Joining other analysts on this issue, political economist Mcebisi Ndletyana said President Zuma will never willingly leave office because he is running away from prosecution and possible jail time. He said Zuma’s departure from the presidency would also unearth hosts of patronage networks, which have been benefiting from his government.
Ndletyana was speaking to academics and students of the University of Johannesburg yesterday who gathered at a seminar of SA’s state of political crisis, themed on the recent Constitutional Court ruling on the Nkandla saga and how it has been treated in the political establishment.
There, the political economist accused Zuma of creating a patronage system since he assumed office in 2009. He said: “Zuma has been using state resources to evade the law.”
Claiming that all the corrupt practices and political manipulation that has been revealed in recent times were just a tip of the iceberg, the analyst said the probe into state capture by Luthuli House following the Gupta scandals could uncover other evidence that could make him liable for criminal prosecution.
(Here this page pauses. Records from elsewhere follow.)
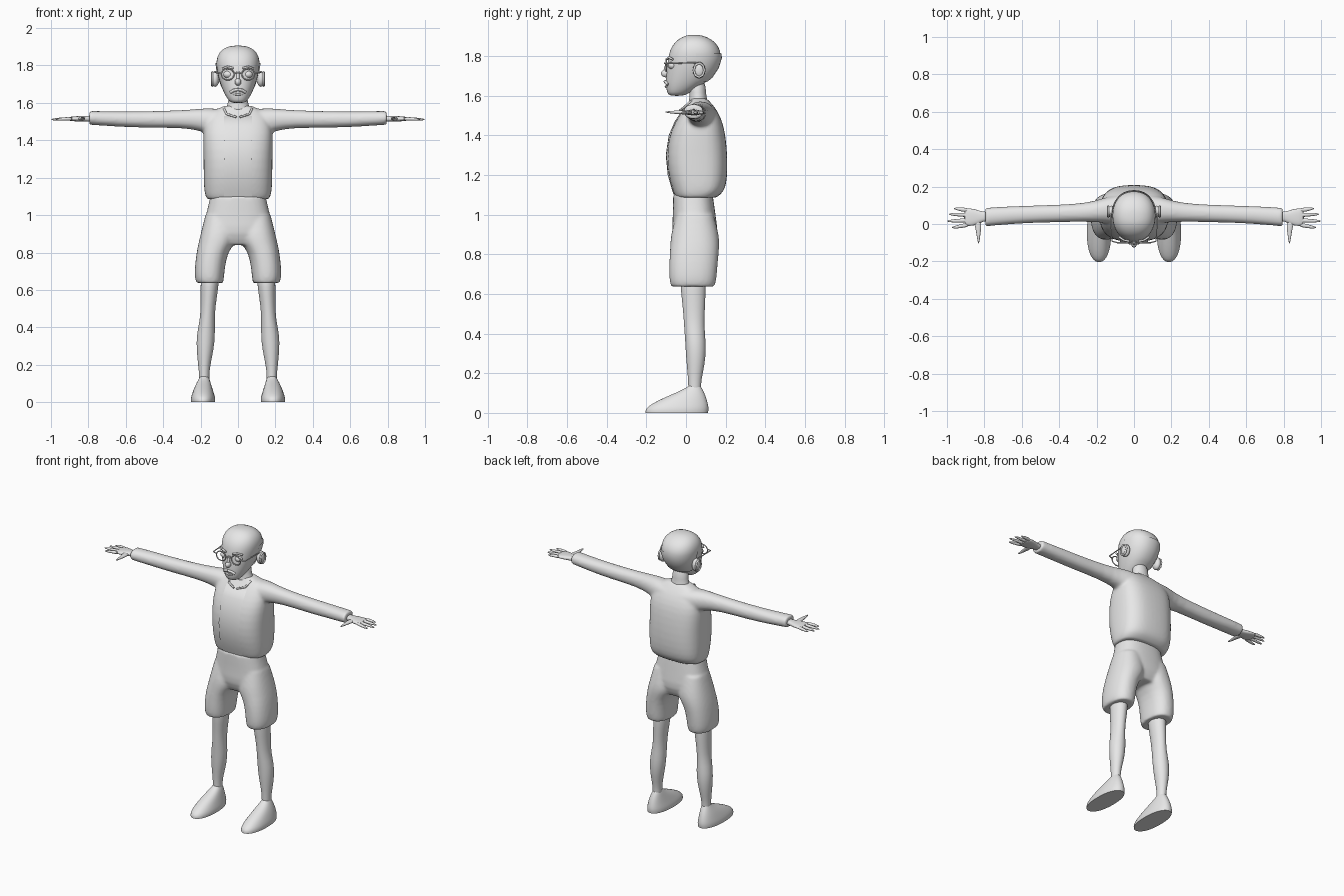
import bpy, bmesh, math
from mathutils import Vector

cube = bpy.data.objects.get("Cube")
if cube:
    bpy.data.objects.remove(cube, do_unlink=True)

GREY = (0.8, 0.8, 0.8, 1)
clay = bpy.data.materials.new("plain grey")
clay.use_nodes = True
clay.diffuse_color = GREY
clay.node_tree.nodes["Principled BSDF"].inputs["Base Color"].default_value = GREY


def loft(bm, axis, sections, power=2.0, sides=(1,), crisp=False, count=24):
    """Skin rounded sections given as (position, low, high, low, high)."""
    crease = bm.edges.layers.float.get("crease_edge") or bm.edges.layers.float.new("crease_edge")
    for side in sides:
        rings = []
        for pos, u0, u1, v0, v1 in sections:
            ring = []
            for i in range(count):
                c = math.cos(math.tau * i / count)
                s = math.sin(math.tau * i / count)
                u = (u0 + u1) / 2 + (u1 - u0) / 2 * math.copysign(abs(c) ** (2 / power), c)
                v = (v0 + v1) / 2 + (v1 - v0) / 2 * math.copysign(abs(s) ** (2 / power), s)
                x, y, z = {"x": (pos, u, v), "y": (u, pos, v), "z": (u, v, pos)}[axis]
                ring.append(bm.verts.new((x * side, y, z)))
            rings.append(ring)
        for low, high in zip(rings, rings[1:]):
            for i in range(count):
                j = (i + 1) % count
                bm.faces.new((low[i], low[j], high[j], high[i]))
        for ring in (rings[0], rings[-1]):
            cap = bm.faces.new(ring)
            if crisp:
                for edge in cap.edges:
                    edge[crease] = 1.0


def centred(rows, pad=0.0):
    """Turn (z, half width, front, back) rows into full sections."""
    return [(z, -w - pad, w + pad, f - pad, b + pad) for z, w, f, b in rows]


def cut(bm, point, normal):
    bmesh.ops.bisect_plane(bm, geom=bm.verts[:] + bm.edges[:] + bm.faces[:],
                           plane_co=point, plane_no=normal, clear_outer=True)


def finish(bm, name, subdivide=1, fuse=0.0):
    bmesh.ops.recalc_face_normals(bm, faces=bm.faces[:])
    mesh = bpy.data.meshes.new(name)
    bm.to_mesh(mesh)
    bm.free()
    mesh.materials.append(clay)
    obj = bpy.data.objects.new(name, mesh)
    bpy.context.collection.objects.link(obj)
    bpy.ops.object.select_all(action="DESELECT")
    obj.select_set(True)
    bpy.context.view_layer.objects.active = obj
    bpy.ops.object.shade_smooth_by_angle(angle=math.radians(60))
    if subdivide:
        mod = obj.modifiers.new("round", "SUBSURF")
        mod.levels = mod.render_levels = subdivide
    if fuse:
        mod = obj.modifiers.new("fuse", "REMESH")
        mod.mode = "VOXEL"
        mod.voxel_size = fuse
        mod.use_smooth_shade = True
        mod = obj.modifiers.new("relax", "SMOOTH")
        mod.iterations = 6
    return obj


def ball(name, centre, size, sides=(1, -1)):
    bm = bmesh.new()
    for side in sides:
        made = bmesh.ops.create_uvsphere(bm, u_segments=20, v_segments=12, radius=1)["verts"]
        bmesh.ops.scale(bm, vec=size, verts=made)
        bmesh.ops.translate(bm, vec=(centre[0] * side, centre[1], centre[2]), verts=made)
    return finish(bm, name, 0)


def tube(name, points, radius, sides=(1, -1), closed=False):
    curve = bpy.data.curves.new(name, "CURVE")
    curve.dimensions = "3D"
    curve.bevel_depth = radius
    curve.bevel_resolution = 2
    curve.use_fill_caps = True
    for side in sides:
        spline = curve.splines.new("POLY")
        spline.points.add(len(points) - 1)
        for target, (x, y, z) in zip(spline.points, points):
            target.co = (x * side, y, z, 1)
        spline.use_cyclic_u = closed
    curve.materials.append(clay)
    obj = bpy.data.objects.new(name, curve)
    bpy.context.collection.objects.link(obj)
    return obj


BOTH = (1, -1)

# Jacket: boxy torso fused with outstretched sleeves
torso = [(1.085, .165, -.05, .15), (1.1, .175, -.06, .175), (1.13, .182, -.07, .2),
         (1.2, .185, -.09, .21), (1.3, .185, -.1, .21), (1.4, .188, -.085, .2),
         (1.47, .185, -.055, .185), (1.53, .165, -.015, .155),
         (1.565, .12, .015, .125), (1.585, .07, .025, .105)]
bm = bmesh.new()
loft(bm, "z", centred(torso), 2.8, crisp=True)
loft(bm, "x", [(.05, 0, .16, 1.43, 1.565), (.15, .005, .145, 1.43, 1.572),
               (.2, .01, .125, 1.45, 1.57), (.3, .012, .107, 1.468, 1.56),
               (.5, .008, .1, 1.466, 1.555), (.65, 0, .096, 1.473, 1.555),
               (.795, -.013, .087, 1.483, 1.557)], 2.2, BOTH, crisp=True)
finish(bm, "jacket", fuse=.009)

# Shirt strip showing between the jacket edges
bm = bmesh.new()
loft(bm, "z", centred(torso[1:-2], .002), 2.8, count=48)
for point, normal in (((.075, 0, 0), (1, 0, 0)), ((-.075, 0, 0), (-1, 0, 0)),
                      ((0, .03, 0), (0, 1, 0))):
    cut(bm, point, normal)
finish(bm, "shirt_front", 0)
tube("collar", [(.07, .06, 1.575), (.075, .02, 1.568), (.06, -.01, 1.54), (.01, -.03, 1.525)], .006)

# Shorts: hips fused with two wide legs
bm = bmesh.new()
loft(bm, "z", centred([(1.1, .15, -.065, .135), (1.05, .16, -.067, .143), (.98, .178, -.067, .152),
                       (.9, .195, -.075, .165), (.84, .17, -.04, .13)]), 2.5, crisp=True)
loft(bm, "z", [(1.0, .01, .175, -.05, .14), (.9, .0, .2, -.077, .167), (.85, .015, .212, -.08, .17),
               (.8, .055, .222, -.083, .165), (.72, .07, .232, -.086, .158),
               (.66, .075, .232, -.084, .153), (.637, .08, .222, -.075, .143)], 2.3, BOTH, crisp=True)
finish(bm, "shorts", fuse=.009)

# Bare legs
bm = bmesh.new()
loft(bm, "z", [(.7, .1, .2, -.03, .1), (.62, .103, .2, -.027, .1), (.52, .12, .2, -.015, .095),
               (.44, .125, .203, -.01, .092), (.36, .122, .222, -.004, .1), (.28, .13, .222, 0, .1),
               (.2, .148, .213, .008, .085), (.14, .155, .207, .012, .073),
               (.08, .15, .21, .01, .08)], sides=BOTH)
finish(bm, "legs")

# Feet: flat soles sloping down to the toes
bm = bmesh.new()
loft(bm, "z", [(0, .122, .252, -.205, .112), (.02, .12, .254, -.207, .116), (.045, .128, .246, -.175, .112),
               (.075, .137, .235, -.115, .103), (.1, .145, .223, -.055, .093),
               (.125, .153, .21, 0, .08), (.14, .16, .203, .015, .07)], 2.2, BOTH, crisp=True)
finish(bm, "feet")

# Hands: wrist and palm, tapered fingers, thumb pointing forward
bm = bmesh.new()
loft(bm, "x", [(.76, .015, .065, 1.497, 1.535), (.81, .015, .065, 1.5, 1.53), (.84, -.005, .077, 1.5, 1.53),
               (.88, -.012, .085, 1.502, 1.528), (.91, -.01, .083, 1.504, 1.524)], 2.4, BOTH)
for root, end, reach in ((.074, .082, .965), (.048, .052, .99), (.02, .016, 1.0), (-.004, -.018, .975)):
    loft(bm, "x", [(.88, root - .013, root + .013, 1.504, 1.526),
                   (.93, (root + end) / 2 - .011, (root + end) / 2 + .011, 1.505, 1.524),
                   (reach - .02, end - .008, end + .008, 1.505, 1.519),
                   (reach, end - .003, end + .003, 1.508, 1.514)], sides=BOTH, count=10)
loft(bm, "y", [(.03, .815, .865, 1.504, 1.526), (-.02, .815, .848, 1.505, 1.526),
               (-.06, .822, .842, 1.508, 1.524), (-.09, .825, .837, 1.512, 1.522),
               (-.105, .829, .833, 1.515, 1.519)], sides=BOTH, count=12)
finish(bm, "hands")

# Head, neck and the hair around the back of the head
skull = [(1.598, .035, -.085, -.01), (1.615, .053, -.096, .02), (1.65, .074, -.102, .08),
         (1.69, .091, -.102, .13), (1.74, .107, -.097, .163), (1.79, .116, -.091, .178),
         (1.83, .117, -.082, .174), (1.87, .103, -.058, .15), (1.897, .07, -.02, .105),
         (1.907, .025, .015, .065)]
bm = bmesh.new()
loft(bm, "z", centred(skull), 2.2)
finish(bm, "head")
bm = bmesh.new()
loft(bm, "z", centred([(1.54, .075, .005, .12), (1.575, .062, .015, .108), (1.61, .05, .02, .1),
                       (1.68, .052, .01, .1)]))
finish(bm, "neck")
bm = bmesh.new()
loft(bm, "z", centred(skull[2:7], .003), 2.2, count=40)
for point, normal in (((0, 0, 1.812), (0, 0, 1)), ((0, 0, 1.67), (0, 0, -1)),
                      ((0, .05, 0), (0, -1, 0))):
    cut(bm, point, normal)
finish(bm, "hair", 0)

# Face: ears, eyes, nose, brows, moustache and lip
ears = ball("ears", (.122, .066, 1.728), (.022, .032, .042))
tube("ear_rims", [(.138, .066 + .027 * math.cos(a / 8 * math.tau), 1.728 + .036 * math.sin(a / 8 * math.tau))
                  for a in range(8)], .006, closed=True)
ball("eyes", (.052, -.068, 1.752), (.026, .022, .02))
ball("nose", (0, -.102, 1.712), (.017, .024, .02), (1,))
tube("nose_bridge", [(0, -.093, 1.765), (0, -.108, 1.715)], .009, (1,))
tube("eyebrows", [(.025, -.093, 1.785), (.055, -.086, 1.793), (.082, -.068, 1.783)], .006)
tube("moustache", [(0, -.105, 1.671), (.022, -.102, 1.668), (.04, -.09, 1.656)], .008)
tube("lower_lip", [(-.025, -.096, 1.648), (0, -.102, 1.645), (.025, -.096, 1.648)], .006, (1,))

# Glasses: round rims, bridge and temple arms
RIM = .034
tube("glasses_rims", [(.055 + RIM * math.cos(a / 24 * math.tau), -.1, 1.753 + RIM * .9 * math.sin(a / 24 * math.tau))
                      for a in range(24)], .0035, closed=True)
tube("glasses_bridge", [(-.022, -.1, 1.757), (0, -.108, 1.763), (.022, -.1, 1.757)], .0035, (1,))
tube("glasses_arms", [(.088, -.1, 1.76), (.118, -.092, 1.762), (.125, .05, 1.766), (.122, .075, 1.75)], .0035)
“If he were to step down, all his cronies would become vulnerable for prosecution. That is what is behind the resistance to resign and what Social Development Minister Bathabile Dlamini meant when she said ‘all of us have our smallernyana skeletons’,” he said referring to top members of the ruling ANC who are still in support that Zuma remains in office.
Meanwhile, Professor Somadoda Fikeni who was also present at the seminar condemned those who have in one way or the order supported Zuma or the ANC’s misdeeds saying it will only mean to degenerate to the level of “moral relativism”
Fikeni further said that by defending Zuma, the ANC had put itself in an awkward situation and that it has confirmed Zuma’s statement last year that the party comes first before the people.